A Chesapeake Energy shareholder claims in a lawsuit that the company has vastly understated how much executives and directors use corporate jets for personal travel by as much as $10 million per year.
Virginia resident Gilberta Norris filed the derivative shareholder lawsuit in Oklahoma County District Court on Tuesday, claiming that Chesapeake executives and directors have been using the company's fractionally owned aircraft for personal trips to the tune of millions more than what was reported for the past five years.
Between 2007 and 2011, Chesapeake executives and directors reported to shareholders at least $13.8 million in personal aircraft usage.
However, Chesapeake has reported only the variable costs of executives' and directors' personal aircraft usage and not any fixed costs, Norris claims in her lawsuit.
"Thus, for years, shareholders have been kept in the dark as to the size of these fixed costs, and the true, aggregate cost of Chesapeake's aircraft," the lawsuit claimed.
Fixed costs of the aircraft include a monthly management fee for things such as pilot salaries, training, hangar costs, maintenance expenditures and insurance, among other things, the lawsuit claims.
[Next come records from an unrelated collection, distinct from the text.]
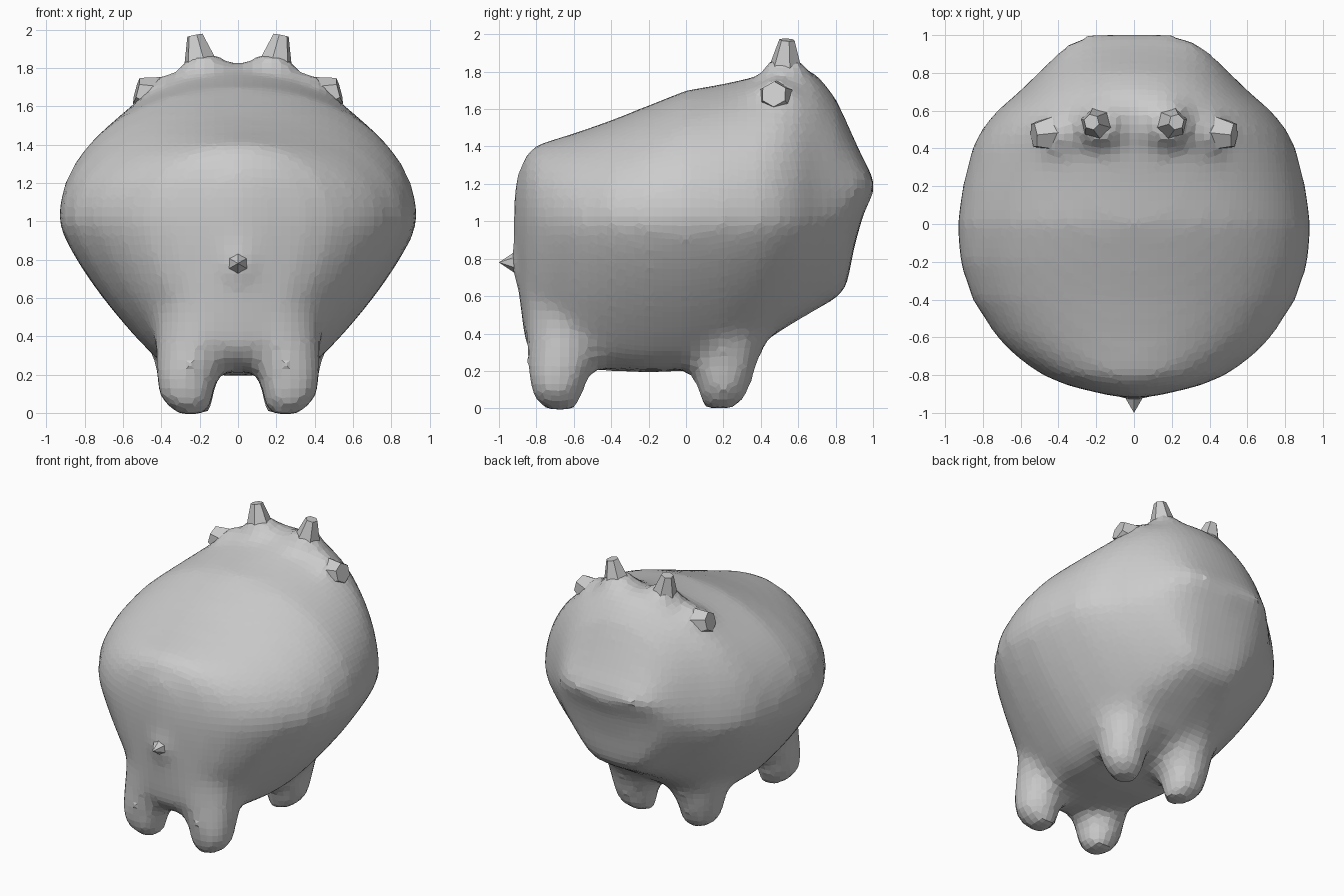
import bpy, bmesh, math
from mathutils import Vector

if "Cube" in bpy.data.objects:
    bpy.data.objects.remove(bpy.data.objects["Cube"])


def loft(bm, rings):
    """Skin a list of closed point rings and cap both ends."""
    loops = [[bm.verts.new(p) for p in ring] for ring in rings]
    n = len(loops[0])
    faces = []
    for a, b in zip(loops, loops[1:]):
        for i in range(n):
            j = (i + 1) % n
            faces.append(bm.faces.new((a[i], a[j], b[j], b[i])))
    faces.append(bm.faces.new(loops[0][::-1]))
    faces.append(bm.faces.new(loops[-1]))
    bmesh.ops.recalc_face_normals(bm, faces=faces)


def make_object(name, bm):
    mesh = bpy.data.meshes.new(name)
    bm.to_mesh(mesh)
    bm.free()
    ob = bpy.data.objects.new(name, mesh)
    bpy.context.collection.objects.link(ob)
    return ob


def body_ring(y, w, top, bottom, mid, n=48):
    """Round above the widest line, wedge-like below it with a flat belly."""
    pts = []
    for i in range(n):
        t = 2 * math.pi * i / n
        c, s = math.cos(t), math.sin(t)
        e = 2 / 2.05 if s > 0 else 2 / 1.27
        x = w * math.copysign(abs(c) ** e, c)
        h = top - mid if s > 0 else (mid - bottom) * 1.28
        z = mid + h * math.copysign(abs(s) ** e, s)
        pts.append((x, y, max(z, bottom + 0.05 * abs(x) / w)))
    return pts


def leg_ring(z, x, y, r, n=12):
    return [(x + r * math.cos(2 * math.pi * i / n),
             y + r * math.sin(2 * math.pi * i / n), z) for i in range(n)]


def add_stub(bm, base, tip, r1, r2, sides=6):
    """Low-poly tapered stub between two points."""
    a, b = Vector(base), Vector(tip)
    d = b - a
    verts = bmesh.ops.create_cone(bm, cap_ends=True, segments=sides, radius1=r1,
                                  radius2=r2, depth=d.length)["verts"]
    rot = d.to_track_quat('Z', 'Y').to_matrix().to_4x4()
    bmesh.ops.transform(bm, matrix=rot, verts=verts)
    bmesh.ops.translate(bm, vec=(a + b) / 2, verts=verts)


def spike(name, *args):
    bm = bmesh.new()
    add_stub(bm, *args)
    return make_object(name, bm)


# Body cross-sections from rump to snout: y, half width, top, bottom, widest z
sections = [
    (-0.92, 0.07, 1.15, 0.88, 1.0), (-0.90, 0.17, 1.25, 0.65, 1.0),
    (-0.86, 0.34, 1.35, 0.35, 1.0), (-0.80, 0.49, 1.41, 0.26, 1.0),
    (-0.70, 0.63, 1.44, 0.23, 1.0), (-0.60, 0.73, 1.47, 0.21, 1.0),
    (-0.40, 0.86, 1.54, 0.20, 1.0), (-0.20, 0.925, 1.62, 0.19, 1.0),
    (0.00, 0.94, 1.70, 0.20, 1.0), (0.20, 0.91, 1.735, 0.24, 1.0),
    (0.40, 0.86, 1.78, 0.34, 1.0), (0.50, 0.81, 1.82, 0.41, 1.0),
    (0.60, 0.73, 1.83, 0.47, 1.0), (0.70, 0.61, 1.79, 0.53, 1.02),
    (0.80, 0.51, 1.66, 0.58, 1.06), (0.86, 0.45, 1.53, 0.65, 1.10),
    (0.90, 0.41, 1.44, 0.86, 1.14), (0.95, 0.36, 1.33, 1.04, 1.17),
    (1.005, 0.27, 1.23, 1.15, 1.19)]
bm = bmesh.new()
loft(bm, [body_ring(*s) for s in sections])

# Four stubby legs flaring into the belly: z, x, y, radius from the foot up
rear_leg = [(-0.01, 0.24, -0.67, 0.09), (0.07, 0.27, -0.69, 0.145),
            (0.18, 0.27, -0.685, 0.165), (0.3, 0.23, -0.65, 0.205),
            (0.45, 0.19, -0.61, 0.25), (0.8, 0.13, -0.62, 0.26)]
front_leg = [(0.0, 0.23, 0.18, 0.09), (0.07, 0.26, 0.2, 0.14),
             (0.18, 0.265, 0.2, 0.165), (0.3, 0.24, 0.2, 0.21),
             (0.42, 0.22, 0.2, 0.26), (0.6, 0.22, 0.22, 0.3)]
for side in (-1, 1):
    for leg in (rear_leg, front_leg):
        loft(bm, [leg_ring(z, side * x, y, r) for z, x, y, r in leg])
    # Swellings where horns and ears grow out of the head
    add_stub(bm, (side * 0.16, 0.53, 1.66), (side * 0.195, 0.53, 1.87), 0.17, 0.10, 12)
    add_stub(bm, (side * 0.28, 0.48, 1.60), (side * 0.47, 0.48, 1.675), 0.17, 0.105, 12)
# Swelling under the tail
add_stub(bm, (0, -0.82, 0.78), (0, -0.94, 0.78), 0.14, 0.06, 12)

# Fuse everything into one faceted skin
body = make_object("body_with_legs", bm)
fuse = body.modifiers.new("fuse", 'REMESH')
fuse.mode = 'VOXEL'
fuse.voxel_size = 0.05
fuse.use_smooth_shade = False
soften = body.modifiers.new("soften", 'SMOOTH')
soften.factor = 0.5
soften.iterations = 7

# Horn and ear tips in mirrored pairs
for side, label in ((-1, "left"), (1, "right")):
    spike(label + "_horn", (side * 0.19, 0.53, 1.79),
          (side * 0.225, 0.54, 1.97), 0.10, 0.042)
    spike(label + "_ear", (side * 0.34, 0.49, 1.63),
          (side * 0.53, 0.47, 1.68), 0.13, 0.07)

# Pointed tail stub
spike("tail", (0, -0.88, 0.78), (0, -1.0, 0.78), 0.08, 0.0)
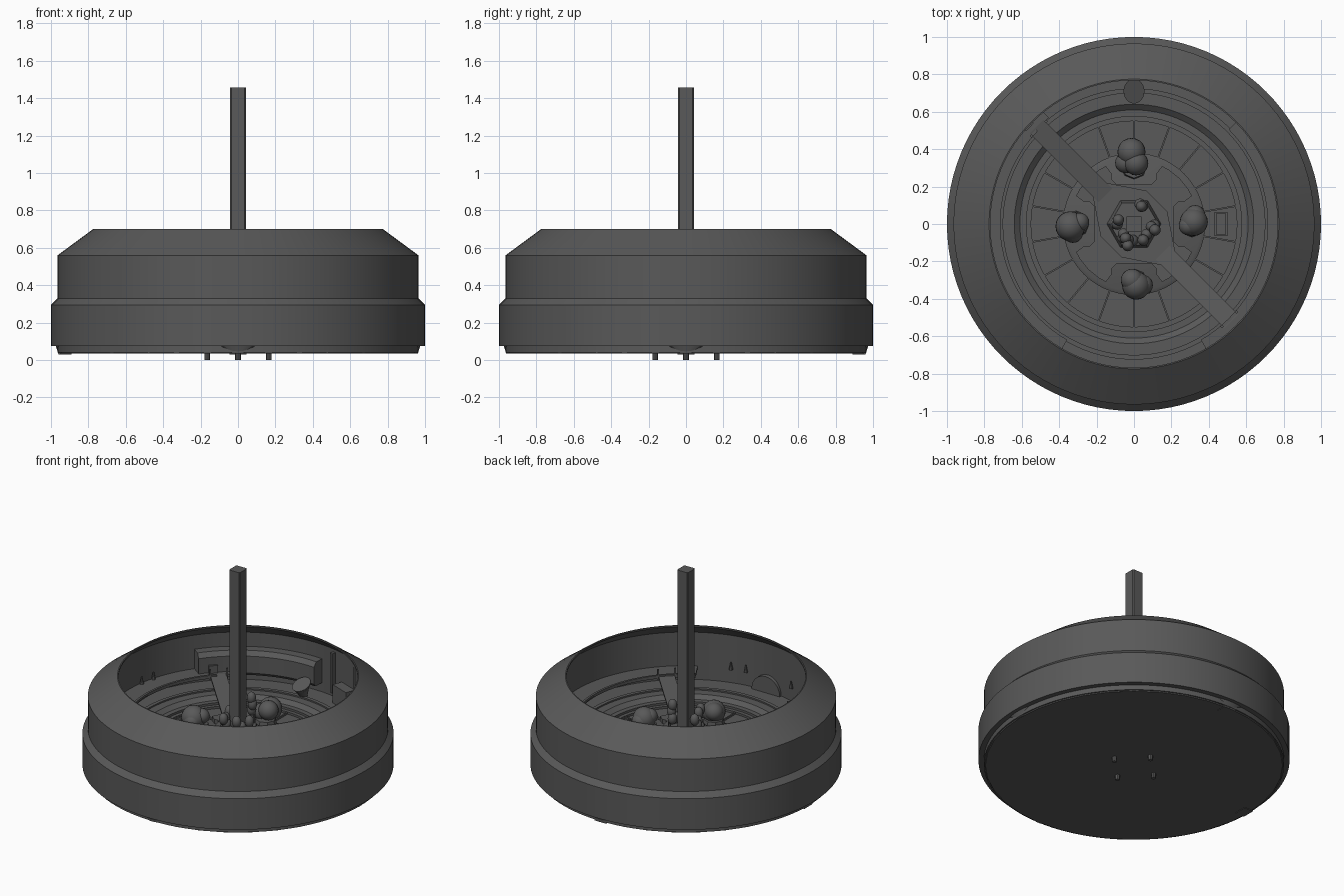
import bpy, bmesh, math, random
from mathutils import Vector, Matrix

if "Cube" in bpy.data.objects:
    bpy.data.objects.remove(bpy.data.objects["Cube"])

random.seed(4)

dark = bpy.data.materials.new("dark_grey")
dark.diffuse_color = (.1, .1, .1, 1)
dark.use_nodes = True
dark.node_tree.nodes["Principled BSDF"].inputs["Base Color"].default_value = dark.diffuse_color


def finish(bm, name, smooth=True):
    bmesh.ops.recalc_face_normals(bm, faces=bm.faces)
    me = bpy.data.meshes.new(name)
    bm.to_mesh(me)
    bm.free()
    me.materials.append(dark)
    ob = bpy.data.objects.new(name, me)
    bpy.context.collection.objects.link(ob)
    if smooth:
        bpy.ops.object.select_all(action='DESELECT')
        ob.select_set(True)
        bpy.context.view_layer.objects.active = ob
        bpy.ops.object.shade_smooth_by_angle(angle=math.radians(30))
    return ob


def lathe(name, profile, a0=0, a1=360, seg=96, closed=False):
    """Revolve an (r, z) profile about z between two angles in degrees."""
    bm = bmesh.new()
    full = a1 - a0 >= 360
    n = seg if full else max(2, int(seg * (a1 - a0) / 360))
    rings = []
    for i in range(n if full else n + 1):
        a = math.radians(a0 + (a1 - a0) * i / n)
        rings.append([bm.verts.new((r * math.cos(a), r * math.sin(a), z)) for r, z in profile])
    m = len(profile)
    for i in range(n):
        p, q = rings[i], rings[(i + 1) % len(rings)]
        for j in range(m if closed else m - 1):
            k = (j + 1) % m
            bm.faces.new((p[j], p[k], q[k], q[j]))
    if closed and not full:
        bm.faces.new(rings[0])
        bm.faces.new(rings[-1])
    bmesh.ops.remove_doubles(bm, verts=bm.verts, dist=1e-5)
    return finish(bm, name)


def band(name, r0, r1, z0, z1, a0=0, a1=360):
    return lathe(name, [(r0, z0), (r1, z0), (r1, z1), (r0, z1)], a0, a1, closed=True)


def box(name, loc, size, rot=0, tilt=0):
    bm = bmesh.new()
    mat = (Matrix.Translation(loc) @ Matrix.Rotation(math.radians(rot), 4, 'Z')
           @ Matrix.Rotation(tilt, 4, 'Y') @ Matrix.Diagonal((*size, 1)))
    bmesh.ops.create_cube(bm, size=1, matrix=mat)
    return finish(bm, name, False)


def prism(name, points, z0, z1):
    """Extrude a plan outline between two heights."""
    bm = bmesh.new()
    f = bm.faces.new([bm.verts.new((x, y, z0)) for x, y in points])
    up = bmesh.ops.extrude_face_region(bm, geom=[f])['geom']
    bmesh.ops.translate(bm, vec=(0, 0, z1 - z0), verts=[v for v in up if isinstance(v, bmesh.types.BMVert)])
    return finish(bm, name, False)


def cone(name, loc, r1, r2, depth, seg=16, rot=Matrix.Identity(4)):
    bm = bmesh.new()
    bmesh.ops.create_cone(bm, cap_ends=True, segments=seg, radius1=r1, radius2=r2, depth=depth,
                          matrix=Matrix.Translation(loc) @ rot)
    return finish(bm, name)


def foliage(name, blobs):
    bm = bmesh.new()
    for x, y, z, r, stretch in blobs:
        mat = Matrix.Translation((x, y, z)) @ Matrix.Diagonal((r, r, r * stretch, 1))
        bmesh.ops.create_uvsphere(bm, u_segments=20, v_segments=12, radius=1, matrix=mat)
    return finish(bm, name)


def polar(r, deg, z=0):
    return Vector((r * math.cos(math.radians(deg)), r * math.sin(math.radians(deg)), z))


# Outer hull: stepped drum, sloped shoulder, open top, hollow wall
lathe("hull", [(0, .04), (.965, .04), (.965, .075), (1, .075), (1, .295), (.965, .33),
               (.965, .56), (.775, .70), (.768, .70), (.768, .69), (.86, .61), (.86, .25)])

# Hall floor rising in steps towards the wall
lathe("hall_floor", [(0, .22), (.55, .22), (.55, .235), (.575, .235), (.575, .25), (.61, .25),
                     (.64, .275), (.70, .275), (.70, .285), (.725, .285), (.725, .275), (.86, .275)])

# Raised gallery on two stretches of the wall
for a0, a1 in ((136, 240), (-60, 45)):
    band("gallery", .72, .86, .355, .372, a0, a1)
    band("gallery_lip", .715, .73, .365, .38, a0, a1)

# Curved cabin against the wall with sloping front, and pillars beside it
lathe("wall_cabin", [(.79, .34), (.86, .34), (.86, .51), (.80, .51), (.775, .48), (.775, .36)],
      86, 144, closed=True)
box("cabin_door", polar(.77, 137, .395), (.02, .06, .06), 137)
for a in (79, 61):
    box("wall_pillar", polar(.845, a, .45), (.03, .02, .28), a)
box("wall_locker", polar(.82, 69, .34), (.07, .15, .13), 69)

# Floor ribs
for i in range(18):
    a = 10 + 20 * i
    box("floor_rib", polar(.46, a, .224), (.20, .009, .016), a)

# Central dais with an inner platform cut back by four angular bays
lathe("dais", [(0, .245), (.36, .245), (.38, .235), (.38, .22)])
outline = []
for q in range(4):
    turn = Matrix.Rotation(math.radians(90 * q), 3, 'Z')
    half = [(.21, .09), (.24, .12), (.27, .12), (.31, .15)]
    bay = [(x, -y) for x, y in reversed(half)] + half
    bay += [polar(.345, a)[:2] for a in (33, 45, 57)]
    outline += [(turn @ Vector((x, y, 0)))[:2] for x, y in bay]
prism("inner_platform", outline, .24, .275)

# Hexagonal plaza stretched along the walkways, with a low planter
prism("plaza", [polar(r, a)[:2] for r, a in ((.27, 125), (.27, 145), (.19, 200), (.19, 250),
                                             (.27, 305), (.27, 325), (.19, 20), (.19, 70))], .27, .29)
lathe("centre_planter", [(.145, .29), (.13, .34), (0, .34)], seg=6)

# Planters and big round trees in the four bays
trees = {90: (.385, .075, .325, .065), 180: (.34, .08, .29, .05),
         270: (.33, .075, .30, .06), 0: (.32, .075, .29, .05)}
for a, (ra, sa, rb, sb) in trees.items():
    cone("tree_planter", polar(.31, a, .25), .075, .065, .06, 8)
    cone("tree_trunk", polar(.31, a, .29), .018, .014, .08, 8)
    pa, pb, pc = polar(ra, a + 2), polar(rb, a - 2), polar(.33, a + 8)
    foliage("tree_crown", [(pa.x, pa.y, .32, sa, 1), (pb.x, pb.y, .335, sb, 1), (pc.x, pc.y, .31, .055, 1)])

# Slim bushes around the column
blobs = []
for x, y, z in ((.05, .11, .52), (-.10, .01, .42), (-.02, -.10, .43), (.10, -.02, .42),
                (-.06, -.06, .42), (.05, -.07, .42)):
    for k in range(3):
        blobs.append((x + random.uniform(-.02, .02), y + random.uniform(-.02, .02),
                      z - .045 * k, .03, 1.35))
foliage("centre_bushes", blobs)
for x, y, h in ((.05, .11, .2), (-.10, .01, .1), (-.02, -.10, .1), (.10, -.02, .1)):
    cone("bush_stem", (x, y, .31 + h / 2), .008, .006, h, 6)

# Central column with slightly chamfered corners
c, d = .042, .036
prism("central_column", [(c, d), (d, c), (-d, c), (-c, d), (-c, -d), (-d, -c), (d, -c), (c, -d)], .25, 1.457)

# Two sloping walkways on the diagonal, with landing and posts
for a in (135, -45):
    box("walkway", polar(.46, a, .322), (.56, .105, .014), a, -math.atan2(.09, .56))
    box("walkway_landing", polar(.79, a, .363), (.13, .16, .016), a)
    for s in (-1, 1):
        side = polar(.055 * s, a + 90)
        box("walkway_post", polar(.72, a, .385) + side, (.012, .012, .07), a)

# Tilted wall basin, round doorway and wall lights
lean = Matrix.Rotation(math.radians(20), 4, 'X')
cone("basin_stem", (0, .73, .30), .015, .05, .10, 20, lean)
cone("basin_bowl", (0, .715, .355), .055, .07, .03, 24, lean @ Matrix.Diagonal((.8, 1, 1, 1)))
cone("round_doorway", polar(.845, -93, .28), .11, .11, .03, 32, Matrix.Rotation(math.pi / 2, 4, 'X'))
for a in (-118, -108, -82, -75, 165, 172):
    cone("wall_light", polar(.845, a, .40), .014, .004, .05, 8)

# Long hatch frame on the floor
for x in (.435, .495):
    box("hatch_rail", (x, 0, .228), (.01, .13, .02))
for y in (-.06, .06):
    box("hatch_end", (.465, y, .228), (.06, .01, .02))

# Underside plate, rim fittings, edge tabs and four feet
lathe("base_plate", [(0, .034), (.955, .034), (.962, .045)], seg=36)
for i in range(8):
    r = .04 if i % 2 else .10
    cone("rim_fitting", polar(.955, 45 * i, .056), r * .3, r, .042, 16,
         Matrix.Rotation(math.radians(45 * i), 4, 'Z') @ Matrix.Diagonal((.2, 1, 1, 1)))
box("base_tab", (-.925, 0, .05), (.07, .09, .04))
box("base_tab", (0, .925, .05), (.09, .07, .04))
for i in range(4):
    cone("foot", polar(.165, 90 * i, .02), .015, .015, .04, 8)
The information from the lawsuit came from a shareholder demand to inspect company records, which is permitted in certain cases under Oklahoma law, said New York City-based attorney Hung G. Ta, who is representing Norris in the lawsuit.
Portions of the lawsuit with details of how certain travel costs have been omitted from the company's official reports have been redacted because of a confidentiality agreement Norris made with the company as part of her demand to inspect company records.
Ta and his clients are considering …